FOX on the informant market

Here's a general story that ran yesterday on FOX in Memphis, Tennessee-- Informants Cashing in on Snitching. The piece focuses on informants, particularly drug informants, who earn money as well as leniency for their own offenses, and it highlights the informality and lack of rules that characterize the world of paid criminal snitching. From the story:
"Most of the informants we develop, are involved in criminal activity. You get your best information from people who have knowledge of the crimes or are being involved in committing the crimes," said [Sgt. Clay] Aitken [of the Shelby County Sheriff's Office.] Records on the number of informants and what they're paid is not made public by the sheriff's office. Aitken says informants are paid with seized drug money, not taxpayers' dollars. "I've seen informants get paid anywhere from $50 to thousands of dollars. But there's no set rate or set fee," said Aitken.

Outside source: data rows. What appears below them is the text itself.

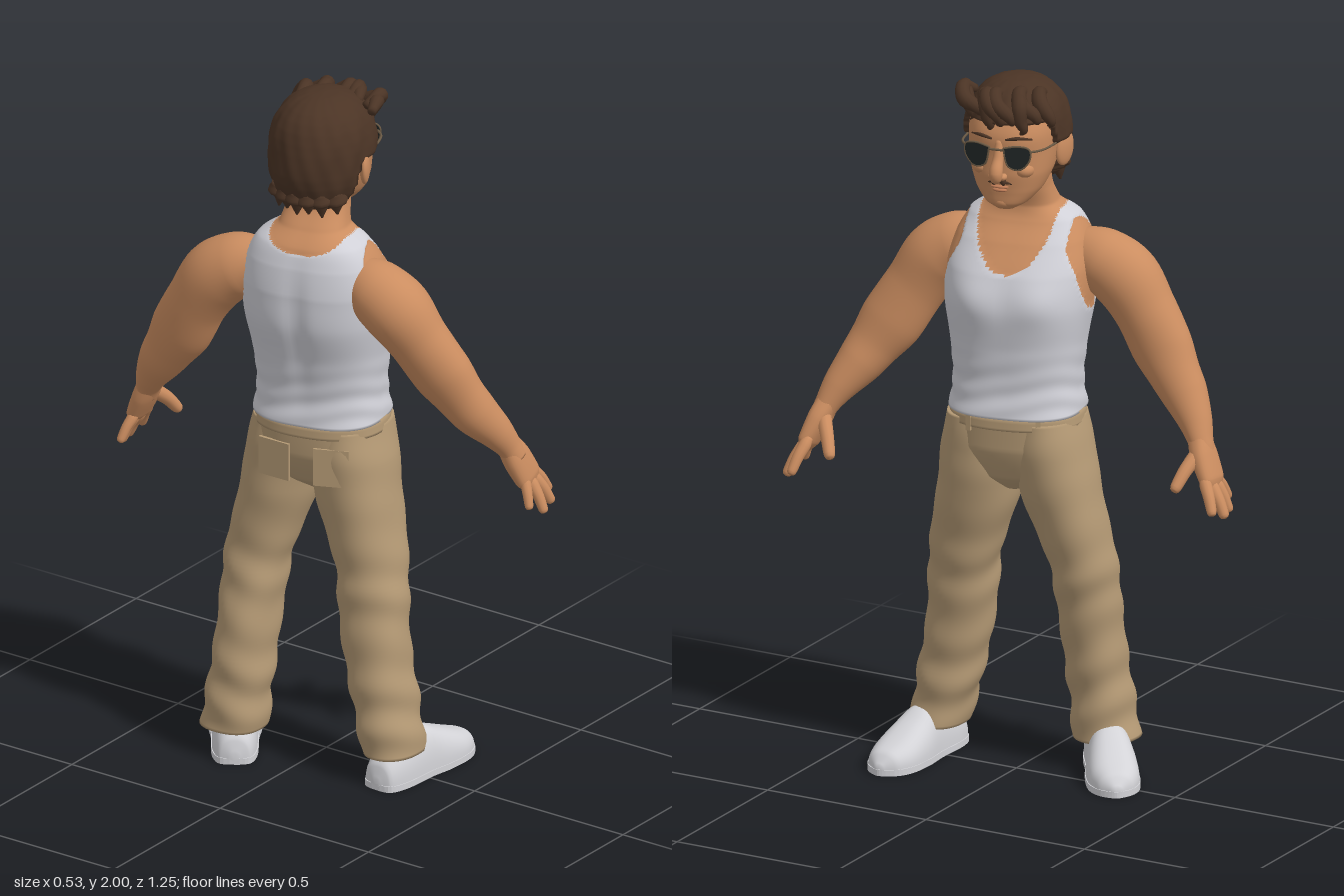
import * as THREE from 'three';

const mat = (name, color) => Object.assign(new THREE.MeshStandardMaterial({ color }), { name });
const V = (x, y, z) => new THREE.Vector3(x, y, z);
const smooth = THREE.MathUtils.smoothstep;
const bump = (v, centre, width) => Math.exp(-(((v - centre) / width) ** 2));

// Skins smoothly interpolated cross-sections [x, y, z, a, b].
// flat: horizontal sections, listed upward; otherwise sections stand across the path.
// scale(p, angle) swells a point about its section centre; pick(p) chooses a material group.
function loft(rings, { flat = false, seg = 24, rows = 24, n = 2, ref = V(1, 0, 0), scale, pick = () => 0 } = {}) {
  const path = new THREE.CatmullRomCurve3(rings.map(r => V(r[0], r[1], r[2])));
  const size = new THREE.CatmullRomCurve3(rings.map(r => V(r[3], r[4] ?? r[3], 0)));
  const pts = [], ends = [];
  for (let i = 0; i <= rows; i++) {
    const t = i / rows, c = path.getPoint(t), s = size.getPoint(t);
    const T = flat ? V(0, 1, 0) : path.getTangent(t);
    const U = ref.clone().addScaledVector(T, -ref.dot(T)).normalize();
    const W = U.clone().cross(T);
    if (i === 0 || i === rows) ends.push(c);
    for (let j = 0; j < seg; j++) {
      const q = (j / seg) * Math.PI * 2, co = Math.cos(q), si = Math.sin(q);
      const a = Math.max(s.x, 0.001) * Math.sign(co) * Math.abs(co) ** (2 / n);
      const b = Math.max(s.y, 0.001) * Math.sign(si) * Math.abs(si) ** (2 / n);
      const p = c.clone().addScaledVector(U, a).addScaledVector(W, b);
      if (scale) p.sub(c).multiplyScalar(scale(p.clone().add(c), q)).add(c);
      pts.push(p);
    }
  }
  pts.push(...ends);
  const groups = [];
  const tri = (...f) => {
    const mid = V(0, 0, 0);
    f.forEach(k => mid.addScaledVector(pts[k], 1 / 3));
    (groups[pick(mid)] ??= []).push(...f);
  };
  const last = rows * seg, e = pts.length - 2;
  for (let j = 0; j < seg; j++) {
    const k = (j + 1) % seg;
    for (let i = 0; i < rows; i++) {
      const r = i * seg, u = r + seg;
      tri(r + j, u + j, r + k);
      tri(r + k, u + j, u + k);
    }
    tri(e, j, k);
    tri(e + 1, last + k, last + j);
  }
  const g = new THREE.BufferGeometry().setFromPoints(pts);
  g.setIndex(groups.flat());
  let start = 0;
  groups.forEach((f, m) => { g.addGroup(start, f.length, m); start += f.length; });
  g.computeVertexNormals();
  return g;
}

export function createModel() {
  const skin = mat('skin', 0xcb8d60), shirt = mat('shirt', 0xd0d0d7), trousers = mat('trousers', 0xb59a75);
  const hair = mat('hair', 0x4b3425), shoe = mat('shoe', 0xd3d3d7), lens = mat('lens', 0x202625);
  const lip = mat('lip', 0xbd7b56), metal = mat('metal', 0x6b5a45);
  const model = new THREE.Group();
  const add = (parent, name, geometry, material) => {
    const m = new THREE.Mesh(geometry, material);
    m.name = name;
    parent.add(m);
    return m;
  };
  const group = (name, x, z, yaw) => {
    const g = new THREE.Group();
    g.name = name;
    g.position.set(x, 0, z);
    g.rotation.y = yaw;
    model.add(g);
    return g;
  };

  // Torso: vest and bare shoulders share one surface
  const body = group('body', -0.058, 0.02, 0.21);
  const bare = p => {
    const side = Math.abs(p.z);
    if (p.y > 1.612) return 1;
    const depth = p.x > -0.03 ? 0.165 : 0.05;
    if ((side / 0.112) ** 2 + ((p.y - 1.62) / depth) ** 2 < 1) return 1;
    return side > 0.15 && ((p.x + 0.02) / 0.1) ** 2 + ((p.y - 1.46) / 0.125) ** 2 < 1 ? 1 : 0;
  };
  add(body, 'torso', loft([
    [0.02, 1.045, 0, 0.156, 0.188], [0.018, 1.13, 0, 0.145, 0.178], [0.012, 1.24, 0, 0.157, 0.187],
    [0, 1.36, 0, 0.178, 0.205], [-0.015, 1.45, 0, 0.166, 0.207], [-0.035, 1.53, 0, 0.135, 0.188],
    [-0.045, 1.585, 0, 0.105, 0.155], [-0.033, 1.625, 0, 0.08, 0.1], [-0.005, 1.68, 0, 0.07, 0.088],
    [0.015, 1.75, 0, 0.07, 0.085]], {
    flat: true, seg: 120, rows: 110, n: 2.5, pick: bare,
    scale: (p, q) => {
      const z = Math.abs(p.z), front = smooth(p.x, -0.02, 0.06);
      const chest = front * 0.07 * bump(p.y, 1.39, 0.06) * bump(z, 0.085, 0.06);
      const spine = (1 - front) * -0.06 * bump(z, 0, 0.03) * bump(p.y, 1.35, 0.18);
      const folds = 0.012 * Math.sin(p.y * 95 + 3 * Math.sin(q * 2)) * bump(p.y, 1.1, 0.1);
      return 1 + chest + spine + folds - (bare(p) ? 0.02 : 0);
    } }), [shirt, skin]);

  // Trousers: hips, waistband, pockets and creased legs
  add(body, 'hips', loft([[0.03, 0.815, 0, 0.05, 0.03], [0.025, 0.86, 0, 0.105, 0.13],
    [0.02, 0.95, 0, 0.143, 0.19], [0.02, 1.06, 0, 0.15, 0.184]], { flat: true, seg: 48, rows: 36, n: 2.3 }), trousers);
  add(body, 'waistband', loft([[0.02, 1.012, 0, 0.153, 0.19], [0.02, 1.05, 0, 0.152, 0.187]],
    { flat: true, seg: 48, rows: 3, n: 2.3 }), trousers);
  for (const s of [-1, 1]) {
    const pocket = add(body, 'backPocket', new THREE.BoxGeometry(0.009, 0.11, 0.1), trousers);
    pocket.position.set(-0.118, 0.93, s * 0.085);
    pocket.rotation.y = s * 0.2;
    const loop = add(body, 'beltLoop', new THREE.BoxGeometry(0.008, 0.05, 0.014), trousers);
    loop.position.set(0.156, 1.025, s * 0.1);
    loop.rotation.y = -s * 0.25;
  }
  const creases = phase => (p, q) => 1
    + 0.05 * Math.sin(p.y * 48 + phase + 2.2 * Math.sin(q + phase)) * (0.15 + bump(p.y, 0.2, 0.16) + 0.7 * bump(p.y, 0.55, 0.1))
    + 0.02 * Math.sin(3 * q + p.y * 14 + phase) * (1 - smooth(p.y, 0.75, 0.95));
  const leg = (name, rings, phase) => add(model, name,
    loft(rings, { flat: true, seg: 48, rows: 90, n: 2.2, scale: creases(phase) }), trousers);
  leg('leftLeg', [[-0.155, 0.085, -0.195, 0.098, 0.09], [-0.15, 0.2, -0.183, 0.093, 0.085],
    [-0.125, 0.4, -0.17, 0.097, 0.082], [-0.085, 0.6, -0.16, 0.098, 0.09],
    [-0.058, 0.8, -0.113, 0.12, 0.105], [-0.048, 0.93, -0.09, 0.132, 0.105], [-0.045, 1.03, -0.08, 0.13, 0.09]], 0);
  leg('rightLeg', [[-0.05, 0.085, 0.267, 0.1, 0.077], [-0.055, 0.2, 0.243, 0.095, 0.086],
    [-0.05, 0.4, 0.205, 0.092, 0.093], [-0.033, 0.6, 0.177, 0.098, 0.098],
    [-0.025, 0.8, 0.13, 0.123, 0.113], [-0.025, 0.93, 0.115, 0.134, 0.11], [-0.025, 1.03, 0.11, 0.13, 0.092]], 2);

  // Shoes: rounded uppers tapering to the toe, on thin flat soles
  const footprint = [[0, 0.012, 0.02], [0.012, 0.045, 0.065], [0.07, 0.062, 0.11], [0.17, 0.064, 0.128],
    [0.24, 0.072, 0.102], [0.32, 0.07, 0.068], [0.37, 0.05, 0.048], [0.398, 0.012, 0.016]];
  const makeShoe = (name, x, z, yaw) => {
    const g = group(name, x, z, yaw);
    const upper = loft(footprint.map(([d, w, h]) => [d, 0.012, 0, h, w]), { seg: 40, rows: 36, n: 2.5, ref: V(0, 1, 0) });
    const pos = upper.attributes.position;
    for (let i = 0; i < pos.count; i++) pos.setY(i, Math.max(pos.getY(i), 0.012));
    upper.computeVertexNormals();
    add(g, 'upper', upper, shoe);
    const outline = new THREE.Shape(new THREE.SplineCurve([
      ...footprint.map(([d, w]) => new THREE.Vector2(d, w + 0.002)),
      ...footprint.slice().reverse().map(([d, w]) => new THREE.Vector2(d, -w - 0.002))]).getPoints(60));
    add(g, 'sole', new THREE.ExtrudeGeometry(outline, { depth: 0.018, bevelEnabled: false }).rotateX(-Math.PI / 2), shoe);
  };
  makeShoe('leftShoe', -0.242, -0.137, 0.61);
  makeShoe('rightShoe', -0.153, 0.275, -0.06);

  // Arms: muscled limb, flattened palm, four fingers and a thumb
  const makeArm = (name, limb, palm, fingers) => {
    const g = group(name, 0, 0, 0);
    add(g, 'limb', loft(limb, { seg: 32, rows: 64 }), skin);
    add(g, 'palm', loft(palm, { seg: 24, n: 2.4 }), skin);
    for (const [base, tip, r] of fingers) {
      const a = V(...base), b = V(...tip);
      const at = (t, k, lift = 0) => { const p = a.clone().lerp(b, t); return [p.x, p.y + lift, p.z, r * k]; };
      add(g, 'finger', loft([at(-0.15, 0.8), at(0.1, 1.1), at(0.5, 1, 0.005), at(0.88, 0.85), at(0.97, 0.6), at(1, 0.1)],
        { seg: 12, rows: 18 }), skin);
    }
  };
  makeArm('rightArm', [[-0.085, 1.49, 0.14, 0.055, 0.06], [-0.08, 1.463, 0.218, 0.088, 0.09], [-0.07, 1.42, 0.283, 0.096, 0.097],
    [-0.042, 1.33, 0.342, 0.08, 0.088], [-0.008, 1.235, 0.395, 0.073, 0.09], [0.02, 1.165, 0.437, 0.064, 0.075],
    [0.045, 1.115, 0.467, 0.064, 0.066], [0.09, 1.05, 0.507, 0.05, 0.048], [0.12, 1, 0.53, 0.038, 0.034],
    [0.135, 0.965, 0.543, 0.035, 0.03]],
  [[0.118, 1.01, 0.526, 0.034, 0.03], [0.14, 0.96, 0.543, 0.047, 0.03], [0.163, 0.905, 0.562, 0.048, 0.024],
    [0.172, 0.88, 0.57, 0.03, 0.012]], [
    [[0.2, 0.91, 0.55], [0.26, 0.83, 0.567], 0.016], [[0.185, 0.895, 0.567], [0.226, 0.812, 0.6], 0.017],
    [[0.163, 0.89, 0.575], [0.166, 0.806, 0.618], 0.016], [[0.138, 0.9, 0.572], [0.115, 0.83, 0.603], 0.014],
    [[0.145, 0.975, 0.525], [0.228, 0.885, 0.458], 0.019]]);
  makeArm('leftArm', [[-0.135, 1.49, -0.1, 0.055, 0.06], [-0.15, 1.463, -0.18, 0.088, 0.09], [-0.162, 1.42, -0.248, 0.094, 0.097],
    [-0.17, 1.33, -0.31, 0.083, 0.088], [-0.17, 1.235, -0.362, 0.073, 0.09], [-0.162, 1.165, -0.407, 0.066, 0.075],
    [-0.155, 1.115, -0.442, 0.062, 0.066], [-0.135, 1.05, -0.487, 0.048, 0.048], [-0.117, 1, -0.515, 0.038, 0.034],
    [-0.11, 0.965, -0.53, 0.035, 0.03]],
  [[-0.117, 1.01, -0.51, 0.034, 0.03], [-0.106, 0.96, -0.533, 0.047, 0.03], [-0.097, 0.905, -0.56, 0.048, 0.024],
    [-0.095, 0.88, -0.57, 0.03, 0.012]], [
    [[-0.132, 0.9, -0.556], [-0.175, 0.83, -0.573], 0.014], [[-0.11, 0.89, -0.568], [-0.125, 0.808, -0.603], 0.016],
    [[-0.085, 0.89, -0.568], [-0.075, 0.806, -0.617], 0.017], [[-0.062, 0.905, -0.56], [-0.025, 0.825, -0.605], 0.016],
    [[-0.085, 0.97, -0.518], [0.002, 0.885, -0.495], 0.019]]);

  // Head and face
  const head = group('head', -0.045, 0.02, 0.17);
  const blob = (name, x, y, z, a, b, c, material) => add(head, name,
    new THREE.SphereGeometry(1, 24, 16).scale(a, b, c).translate(x, y, z), material);
  add(head, 'face', loft([[0.095, 1.645, 0, 0.03, 0.028], [0.083, 1.663, 0, 0.06, 0.06], [0.06, 1.7, 0, 0.088, 0.092],
    [0.04, 1.75, 0, 0.115, 0.112], [0.025, 1.8, 0, 0.13, 0.12], [0.015, 1.86, 0, 0.143, 0.124],
    [0.005, 1.92, 0, 0.128, 0.115], [0, 1.965, 0, 0.08, 0.08]], { flat: true, seg: 48, rows: 48, n: 2.3 }), skin);
  add(head, 'nose', loft([[0.148, 1.85, 0, 0.012], [0.164, 1.8, 0, 0.015], [0.181, 1.766, 0, 0.019],
    [0.178, 1.75, 0, 0.017], [0.165, 1.74, 0, 0.006]], { seg: 20 }), skin);
  blob('chin', 0.122, 1.668, 0, 0.024, 0.02, 0.03, skin);
  blob('upperLip', 0.148, 1.718, 0, 0.012, 0.005, 0.027, lip);
  blob('lowerLip', 0.146, 1.708, 0, 0.012, 0.006, 0.022, lip);
  for (const s of [-1, 1]) {
    const ear = blob('ear', 0, 0, 0, 0.035, 0.05, 0.014, skin);
    ear.position.set(-0.008, 1.795, s * 0.132);
    ear.rotation.set(0, s * 0.35, 0.15);
    blob('cheek', 0.115, 1.765, s * 0.06, 0.035, 0.025, 0.03, skin);
    blob('nostril', 0.166, 1.752, s * 0.016, 0.014, 0.01, 0.011, skin);
    add(head, 'moustache', loft([[0.157, 1.734, s * 0.003, 0.004], [0.154, 1.732, s * 0.02, 0.004],
      [0.144, 1.725, s * 0.038, 0.001]], { seg: 10, rows: 10 }), hair);
    add(head, 'eyebrow', loft([[0.158, 1.857, s * 0.02, 0.003], [0.155, 1.863, s * 0.05, 0.005],
      [0.128, 1.857, s * 0.088, 0.002]], { seg: 10, rows: 12 }), hair);

    // Sunglasses: teardrop lens, wire rim and temple
    const rim = new THREE.SplineCurve([[0.034, 0.024], [-0.005, 0.031], [-0.038, 0.024], [-0.038, -0.008], [-0.012, -0.035],
      [0.022, -0.025], [0.034, 0.024]].map(([u, v]) => new THREE.Vector2(u * s, v))).getPoints(40);
    const eye = new THREE.Group();
    eye.name = 'eyepiece';
    eye.position.set(0.168, 1.815, s * 0.054);
    eye.rotation.y = Math.PI / 2 - s * 0.16;
    head.add(eye);
    add(eye, 'lens', new THREE.ExtrudeGeometry(new THREE.Shape(rim), { depth: 0.006, bevelEnabled: false }), lens);
    const wire = new THREE.CatmullRomCurve3(rim.slice(1).map(p => V(p.x, p.y, 0.004)), true);
    add(eye, 'rim', new THREE.TubeGeometry(wire, 60, 0.003, 6, true), metal);
    const temple = new THREE.CatmullRomCurve3([V(0.16, 1.83, s * 0.09), V(0.13, 1.83, s * 0.115), V(0.01, 1.825, s * 0.132)]);
    add(head, 'temple', new THREE.TubeGeometry(temple, 16, 0.0035, 6), metal);
  }
  add(head, 'bridge', new THREE.TubeGeometry(new THREE.LineCurve3(V(0.176, 1.833, -0.022), V(0.176, 1.833, 0.022)), 4, 0.0035, 6), metal);

  // Hair: ridged cap that sinks into the head below the hairline, with loose front curls
  const hairline = x => 1.68 + 0.14 * smooth(x, -0.075, -0.03) + 0.07 * smooth(x, 0.055, 0.09);
  const capRings = [];
  for (let i = 0; i <= 16; i++) {
    const s = Math.sin((i / 16 - 0.5) * Math.PI * 0.98);
    const r = (1 - Math.abs(s) ** 2.4) ** (1 / 2.3);
    capRings.push([s < 0 ? 0.01 * s : 0.005 * s, 1.828 + 0.168 * s, 0, 0.166 * r, 0.146 * r]);
  }
  add(head, 'hairCap', loft(capRings, { flat: true, seg: 110, rows: 90, scale: (p, q) => {
    const ridges = 0.015 * Math.sin(7 * q + 34 * p.y + 2 * Math.sin(3 * q)) + 0.008 * Math.sin(17 * q - 40 * p.y);
    const cover = smooth(p.y - hairline(p.x), -0.006, 0.01);
    return (1 + ridges) * (0.68 + 0.32 * cover);
  } }), hair);
  for (let i = 0; i < 8; i++) {
    const z = (i - 3.5) * 0.032, x = 0.15 - z * z * 4.5, sway = 0.02 * Math.sin(i * 2.3);
    add(head, 'curl', loft([[x - 0.08, 1.955, z + 0.03, 0.012], [x - 0.035, 1.968 + sway * 0.3, z + 0.03 + sway, 0.02],
      [x + 0.002, 1.95, z + 0.012 + sway, 0.022], [x + 0.009, 1.922 + sway * 0.5, z - 0.012, 0.018],
      [x + 0.004, 1.9 + sway * 0.7, z - 0.02, 0.012], [x, 1.89 + sway, z - 0.008, 0.003]],
    { seg: 12, rows: 24, ref: V(0, 0, 1) }), hair);
  }
  for (let i = 0; i < 6; i++) {
    const z = (i - 2.5) * 0.034, x = -0.115 + z * z * 5;
    add(head, 'napeLock', loft([[x - 0.02, 1.75, z, 0.02], [x - 0.012, 1.71, z, 0.02], [x - 0.012, 1.672 + 0.008 * (i % 2), z * 1.05, 0.003]],
      { seg: 12, rows: 12 }), hair);
  }
  return model;
}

One of [the reporter's] law enforcement sources who has worked directly with informants, says he's personally seen a Mid-South informant get handed $50,000 cash for one tip that led to a huge drug bust but that's nothing compared to what the Feds can offer and he says informants have been known to shop their information around selling it to the highest bidder.